On September 28, 1923, the Yankees and Red Sox were in very different places. The Yankees had a very comfortable lead with just a few games left in the regular season while the Red Sox were solidly in last place. On that day, both teams would show exactly why they were in the positions they occupied.
Boston's starter that day was Howard Ehmke, who was essentially the team's ace. Going into the game, he had 3.39 ERA in 310.2 innings that season. However, the Yankees struck pretty quickly against Ehmke, scoring four runs in the top of the first.
In the third inning, the Yankees tacked on another run, making it 5-0. However in the fourth inning, the Red Sox offense showed some life. Yankees' starter Sad Sam Jones had thrown a no-hitter just a few weeks prior against the Philadelphia Athletics. The 1923 Red Sox averaged just three runs per game, but they managed three in the fourth inning off Jones.
The Yankees added a run in the fifth, making it 6-3. Six runs in five innings is not ideal, and probably wasn't what Ehmke was looking for. And then the sixth inning happened, which was definitely not what he wanted. The Yankees managed to score a total of 11 runs that inning, turning a 6-3 game into a 17-3 slaughter.
Despite allowing 11 runs in the inning, Ehmke finished the sixth. Shockingly, he didn't come back out to pitch the seventh inning. Ehmke finished with six innings pitched, allowing 17 runs (only 16 earned though, big difference) on 21 hits and four walks. His game score was -34, which is the third worst of all time. His ERA jumped 0.39 that day, going up to 3.78. That game accounted for over 10% of the runs he allowed that season.
After that, the Yankees went on to score another seven runs off Red Sox reliever Clarence Blethen. Meanwhile, Jones didn't have the best of starts, but still wound up pitching a complete game, allowing four runs on 11 hits, and winning 24-4.
The Yankees put up 30 hits total in the game.
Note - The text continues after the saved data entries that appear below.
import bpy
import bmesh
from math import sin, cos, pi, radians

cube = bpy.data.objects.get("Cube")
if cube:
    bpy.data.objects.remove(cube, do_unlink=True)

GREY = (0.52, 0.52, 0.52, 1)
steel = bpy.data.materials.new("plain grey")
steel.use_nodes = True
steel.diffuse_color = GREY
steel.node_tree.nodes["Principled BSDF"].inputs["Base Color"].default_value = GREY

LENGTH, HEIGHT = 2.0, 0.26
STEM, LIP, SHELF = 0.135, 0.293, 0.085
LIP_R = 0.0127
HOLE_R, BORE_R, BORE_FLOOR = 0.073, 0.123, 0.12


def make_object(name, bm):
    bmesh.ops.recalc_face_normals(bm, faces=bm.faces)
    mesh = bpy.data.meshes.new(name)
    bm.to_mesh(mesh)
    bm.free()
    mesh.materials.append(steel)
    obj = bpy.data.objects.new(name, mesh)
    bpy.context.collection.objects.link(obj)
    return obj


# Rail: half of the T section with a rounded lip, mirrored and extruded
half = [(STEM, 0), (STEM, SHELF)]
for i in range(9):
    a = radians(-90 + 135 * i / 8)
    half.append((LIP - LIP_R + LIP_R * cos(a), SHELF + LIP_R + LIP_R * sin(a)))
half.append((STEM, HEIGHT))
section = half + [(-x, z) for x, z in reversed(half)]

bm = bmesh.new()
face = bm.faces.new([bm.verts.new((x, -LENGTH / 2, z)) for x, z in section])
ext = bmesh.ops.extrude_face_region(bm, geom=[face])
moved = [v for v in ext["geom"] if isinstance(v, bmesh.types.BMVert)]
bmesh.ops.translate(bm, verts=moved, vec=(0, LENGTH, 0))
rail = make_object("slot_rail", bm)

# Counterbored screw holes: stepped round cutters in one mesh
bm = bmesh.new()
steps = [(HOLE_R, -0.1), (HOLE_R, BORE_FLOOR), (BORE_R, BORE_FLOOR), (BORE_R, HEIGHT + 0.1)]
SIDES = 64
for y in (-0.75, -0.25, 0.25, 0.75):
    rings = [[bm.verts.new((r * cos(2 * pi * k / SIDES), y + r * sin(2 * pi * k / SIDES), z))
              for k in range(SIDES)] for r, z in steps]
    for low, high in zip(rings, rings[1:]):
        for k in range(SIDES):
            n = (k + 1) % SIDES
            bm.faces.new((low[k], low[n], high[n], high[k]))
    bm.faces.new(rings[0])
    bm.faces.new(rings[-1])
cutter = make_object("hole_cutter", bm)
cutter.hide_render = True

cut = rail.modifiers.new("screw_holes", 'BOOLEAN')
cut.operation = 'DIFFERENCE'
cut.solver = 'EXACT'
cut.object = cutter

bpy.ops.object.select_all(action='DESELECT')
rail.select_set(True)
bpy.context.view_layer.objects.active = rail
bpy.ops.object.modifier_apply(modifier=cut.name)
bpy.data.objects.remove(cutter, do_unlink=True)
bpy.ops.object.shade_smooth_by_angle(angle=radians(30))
Five of them came from Babe Ruth, including a home run. Wally Schang also had five hits, driving in five runs. Jones collected three hits, while Joe Dugan and Elmer Smith each had three despite not starting the game.
In just the 11th game of his major league career, Yankees first baseman Lou Gehrig collected four hits–three doubles and a single–and drove in four runs. The four hits he picked up that day were more than he had in the previous ten games he played.
All data courtesy of the Baseball-Reference Play Index